We recently got a chance to put Andy Wexler, the Director of Pali Institute in the hot seat and we asked all the questions you want to know.
What makes Pali Institute different from other outdoor science camps?
From almost the moment buses with students arrive on-site our staff take over for the teachers. They are in a cabin, teach classes and activities and help with supervision at mealtimes. The teachers often have the option to take more of a backseat while here, observing and sometimes participating in activities with the kids, or on their own depending on their preference. We have trained medical staff on-site always when children are present, this includes California licensed nurses. At most other OE camps teachers oversee students overnight, in transitions, as well as being responsible for dispensing medications. Our nurses at our on-site Wellness Center are ready and capable of responding to anything from a stomachache to minor injuries, emergent situations, and anything in-between.
How was your experience hosting OSS (Outdoor Science School) in California last year?
We saw the need firsthand for kids to have the opportunity to get outside and have the chance to be kids.
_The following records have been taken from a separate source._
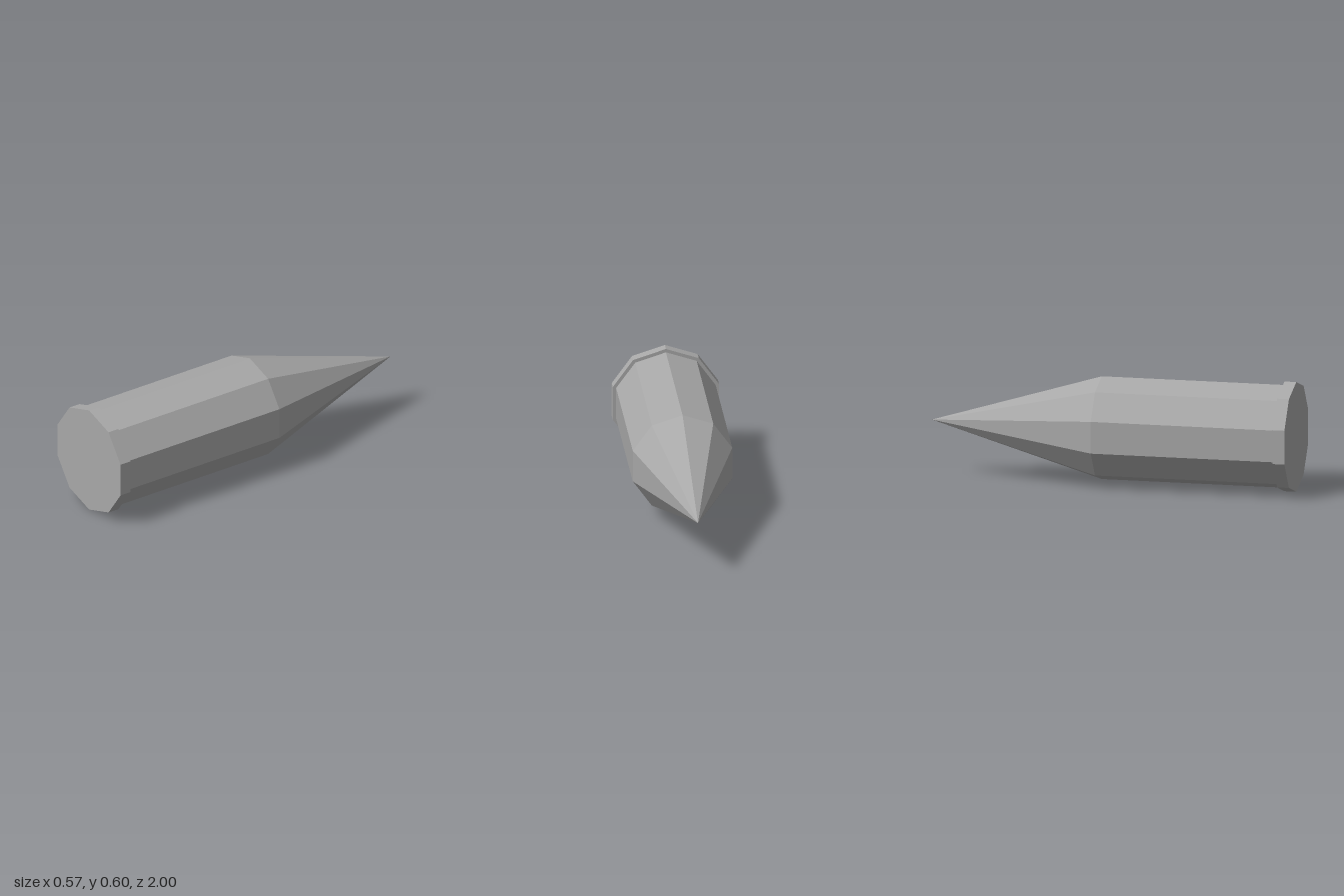
import * as THREE from 'three';

const SIDES = 10;
const AXIS_HEIGHT = 0.3;

export function createModel() {
  const group = new THREE.Group();
  group.name = 'bullet';

  const grey = new THREE.MeshStandardMaterial({ color: 0xa8a8a8, flatShading: true });
  grey.name = 'grey metal';

  // Ten-sided section lying along z, from zFront back to zBack
  function section(name, frontRadius, backRadius, zFront, zBack, open) {
    const geometry = new THREE.CylinderGeometry(
      backRadius, frontRadius, zFront - zBack, SIDES, 1, open);
    geometry.rotateX(-Math.PI / 2);
    const mesh = new THREE.Mesh(geometry, grey);
    mesh.name = name;
    mesh.position.set(0, AXIS_HEIGHT, (zFront + zBack) / 2);
    group.add(mesh);
  }

  section('baseRim', 0.3, 0.3, 1, 0.935, false);
  section('casing', 0.281, 0.281, 0.935, -0.067, true);
  section('pointedTip', 0.281, 0, -0.067, -1, true);

  return group;
}
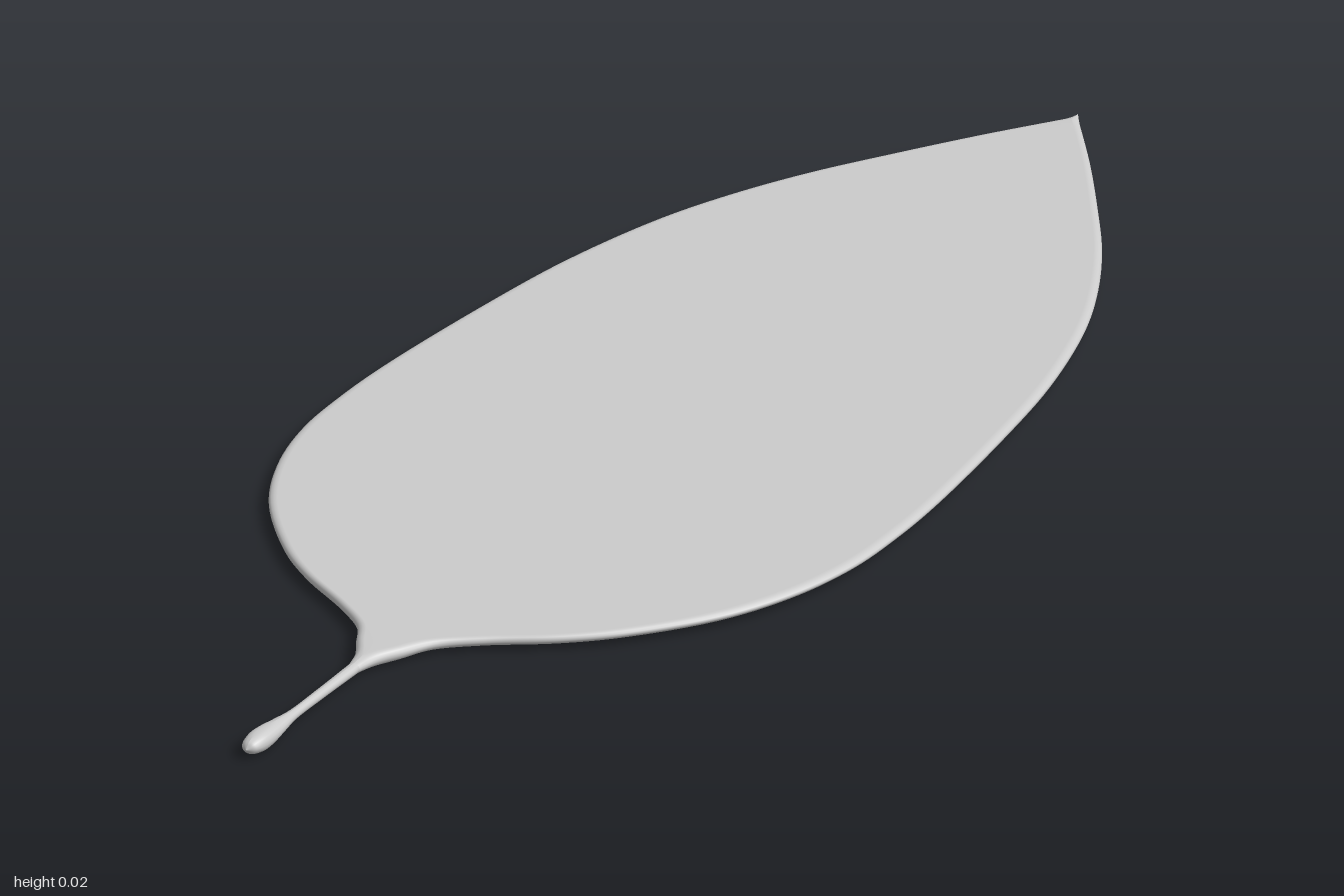
import * as THREE from 'three';

const MID_Y = 0.0125;

// Stations along the leaf: z, half width, half height
const BLADE = [
  [-1, 0, 0.0062], [-0.9, 0.074, 0.0062], [-0.8, 0.142, 0.0062], [-0.7, 0.206, 0.0062],
  [-0.6, 0.258, 0.0062], [-0.5, 0.298, 0.0062], [-0.35, 0.337, 0.0062], [-0.2, 0.36, 0.0062],
  [0, 0.381, 0.0062], [0.1, 0.385, 0.0062], [0.2, 0.381, 0.0062], [0.3, 0.359, 0.0062],
  [0.4, 0.314, 0.0062], [0.5, 0.235, 0.0062], [0.55, 0.178, 0.0062], [0.6, 0.102, 0.0065],
  [0.64, 0.054, 0.0075], [0.68, 0.032, 0.009], [0.71, 0.016, 0.009], [0.74, 0.008, 0.0068],
];
const STALK = [
  [0.74, 0.008, 0.0068], [0.82, 0.0068, 0.0062], [0.89, 0.007, 0.0065], [0.92, 0.011, 0.009],
  [0.95, 0.0145, 0.0115], [0.975, 0.0145, 0.0118], [0.992, 0.01, 0.008], [1, 0, 0],
];

// Lofts flat, round-edged cross-sections along z
function loft(stations, steps) {
  const curve = new THREE.CatmullRomCurve3(stations.map(([z, w, h]) => new THREE.Vector3(w, h, z)));
  const rows = curve.getPoints(steps);
  const arc = 8, ring = 2 * (arc + 1);
  const pos = [], index = [];
  rows.forEach(({ x, y, z }, i) => {
    const w = Math.max(x, 0), h = Math.max(y, 0);
    const edge = Math.min(w, Math.max(h, 0.012));
    for (let j = 0; j < ring; j++) {
      const side = j <= arc ? 1 : -1;
      const a = -Math.PI / 2 + Math.PI * (j <= arc ? j : j - 1) / arc;
      pos.push(side * (w - edge) + edge * Math.cos(a), MID_Y + h * Math.sin(a), z);
      if (i === rows.length - 1) continue;
      const k = (j + 1) % ring, p = i * ring, q = p + ring;
      index.push(p + j, p + k, q + j, p + k, q + k, q + j);
    }
  });
  const geo = new THREE.BufferGeometry();
  geo.setAttribute('position', new THREE.Float32BufferAttribute(pos, 3));
  geo.setIndex(index);
  geo.computeVertexNormals();
  return geo;
}

export function createModel() {
  const group = new THREE.Group();
  group.name = 'leaf';
  const material = new THREE.MeshStandardMaterial({ color: 0xcccccc });
  const add = (name, geometry) => {
    const mesh = new THREE.Mesh(geometry, material);
    mesh.name = name;
    group.add(mesh);
  };
  add('blade', loft(BLADE, 120));
  add('stalk', loft(STALK, 48));
  return group;
}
They spent the year prior at home often physically distanced. The social and emotional maturity of the kids was noticeably delayed. Kids need trips like this to grow, bond and help increase independence. Last year we saw more homesickness that seemed to stem from small conflicts between students who missed out on a year of socializing normally with their peers. We had to be flexible and meet the schools where they were at with understanding and compassion. If a school requested to have parents in the cabin or to eat outdoors, we accommodated those requests. We wanted to make it work in order to get kids back to camp!
What does Outdoor Education mean to you and Pali Institute?
How would you best describe Pali Institute’s mission and philosophy?
Our Mission is to introduce experiential education to young people by providing progressive learning experiences that extend far beyond classroom walls. Through our innovative curriculum and professional staff, students will experience the thrill of touching, seeing and learning about the world around them. At Pali Institute, we bring textbooks to life. I like to tell people that we trick kids into learning. We Play games and do experiments and at the end of the activity, surprise! They’ve learned something!
Each student that attends Pali Institute Should leave with:
• An increased understanding of relevant science concepts
• An increased awareness of personal growth
• An increased awareness of group dynamics
• Preparedness and confidence in our program
Why do you believe children thrive at Pali Institute?
It’s a very different way of learning here, compared to what they are typically accustomed to. They thrive because it’s a change, a mix-up from the normal classroom, they are consistently active, getting their jitters out, the kids run around and experience new things whether that is simply a night away from their parents, dissecting a squid, or going on a nature hike, everyone has the opportunity to try something new!
Who supervises the counselors?
We have a team of 17 leadership staff, all supervise the instructors. The instructors can go to whoever makes the most sense depending on their needs. Our leadership team is given additional training beyond that of a general instructor.
In addition to the leadership training, they all receive, we provide training designed to enhance and support their skills and knowledge within their more specified leadership roles. Instructors are given information and direction on who is best suited to assist them depending on what their needs may be at any point throughout the season.
Program coordinators primarily assist with logistical questions, Student and Staff Coordinators are more heavily utilized for some of the situations pertaining to conduct or behavior. Leadership reports to and consults all the following individuals, the Staff Supervisor, the Assistant Director, and Director. Instructors may seek assistance from any member of leadership or administration at any time. Our program also has an advisory board made up of leadership members who meet with all instructors once a week all season.
Since your overnight outdoor is coed, are the girl’s cabins separate from the boys for privacy?
Each week we do a cabin assignment for our arriving schools. The schools are responsible for putting the students into groups in advance of their arrival since they know the students best.
The groups are split up by gender. We have had schools specifically request non-gendered cabins. We will make those accommodations when requested. There is always instructor supervision with the students in the cabin, to help avoid any comingling of cabins. We always work to make reasonable accommodations for the schools when requested.
If a school is worried about boy and girl interactions during the course of the day and evening, during classes and activities, we can separate them, otherwise, we typically do not. We almost always keep school groups together throughout the day as well.
Do you have a policy around how counselors address hot-button topics?
We do not have a policy specifically about each and every possible hot button topic but for most that frequently come up, yes, we do. For many topics kids bring up we try to redirect the conversation to something else in a compassionate and sensitive way as often as possible. We do not want any child to feel ignored or wrong for wanting to discuss life issues of course. While being mindful of this we also want to be careful not to overstep and follow the policy and training.
We have these policies in place to help our instructors know what they should not lead discussions about and how to kindly but appropriately handle addressing these issues when kids bring them up.